The problem
Starting with the first line below, extract each line through the one that contains "face, upper edge", inclusive, excluding pictures.

The data Block Start

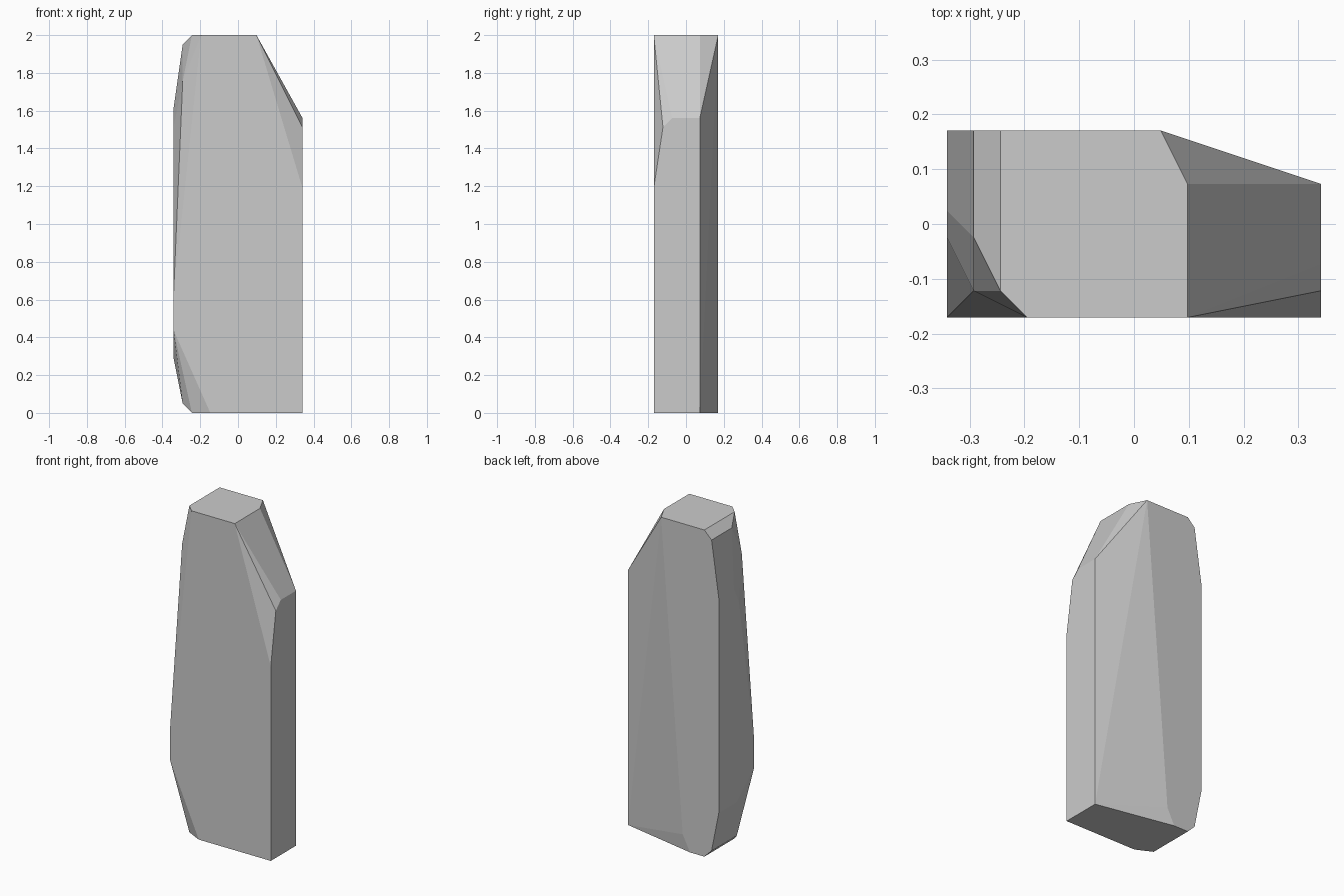
import bpy, bmesh

if "Cube" in bpy.data.objects:
    bpy.data.objects.remove(bpy.data.objects["Cube"])

U = 2 / 41  # the rock's corners sit on a regular grid of this step

# corner points grouped by height, in grid steps: z -> [(x, y), ...]
layers = {
    41:   [(-5, -2.5), (-4, -3.5), (2, -3.5), (2, 1.5), (1, 3.5), (-5, 3.5)],  # flat top
    40:   [(-6, 3.5), (-6, -0.5)],                                             # top left bevel
    36:   [(-6, -2.5)],
    33:   [(-7, 3.5), (-7, 0.5)],                                              # left face, upper edge
    31:   [(-7, -0.5), (7, -2.5)],
    32:   [(7, 1.5), (7, -1.5)],                                               # right shoulder
    24.4: [(7, -3.5)],
    12.6: [(-7, -3.5)],                                                        # left front edge
    9:    [(-7, -3.5)],
    6:    [(-7, 3.5), (-7, 0)],                                                # left face, lower edge
    2:    [(-2, 3.5)],
    1:    [(-6, 3.5), (-6, -1.5)],                                             # bottom left bevel
    0:    [(-5, 3.5), (-5, -2.5), (-3, -3.5), (7, -3.5), (7, 1.5), (-3, 3.5)], # flat base
}

# standing stone: the convex skin around those corners
bm = bmesh.new()
for z, points in layers.items():
    for x, y in points:
        bm.verts.new((x * U, y * U, z * U))
hull = bmesh.ops.convex_hull(bm, input=bm.verts[:])
loose = [v for v in bm.verts if not v.link_faces]
bmesh.ops.delete(bm, geom=loose, context='VERTS')
bmesh.ops.dissolve_limit(bm, angle_limit=0.01, verts=bm.verts[:], edges=bm.edges[:])
bmesh.ops.recalc_face_normals(bm, faces=bm.faces[:])

mesh = bpy.data.meshes.new("standing_stone")
bm.to_mesh(mesh)
bm.free()
stone = bpy.data.objects.new("standing_stone", mesh)
bpy.context.collection.objects.link(stone)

The data Block End

Written solution
import bpy, bmesh

if "Cube" in bpy.data.objects:
    bpy.data.objects.remove(bpy.data.objects["Cube"])

U = 2 / 41  # the rock's corners sit on a regular grid of this step

# corner points grouped by height, in grid steps: z -> [(x, y), ...]
layers = {
    41:   [(-5, -2.5), (-4, -3.5), (2, -3.5), (2, 1.5), (1, 3.5), (-5, 3.5)],  # flat top
    40:   [(-6, 3.5), (-6, -0.5)],                                             # top left bevel
    36:   [(-6, -2.5)],
    33:   [(-7, 3.5), (-7, 0.5)],                                              # left face, upper edge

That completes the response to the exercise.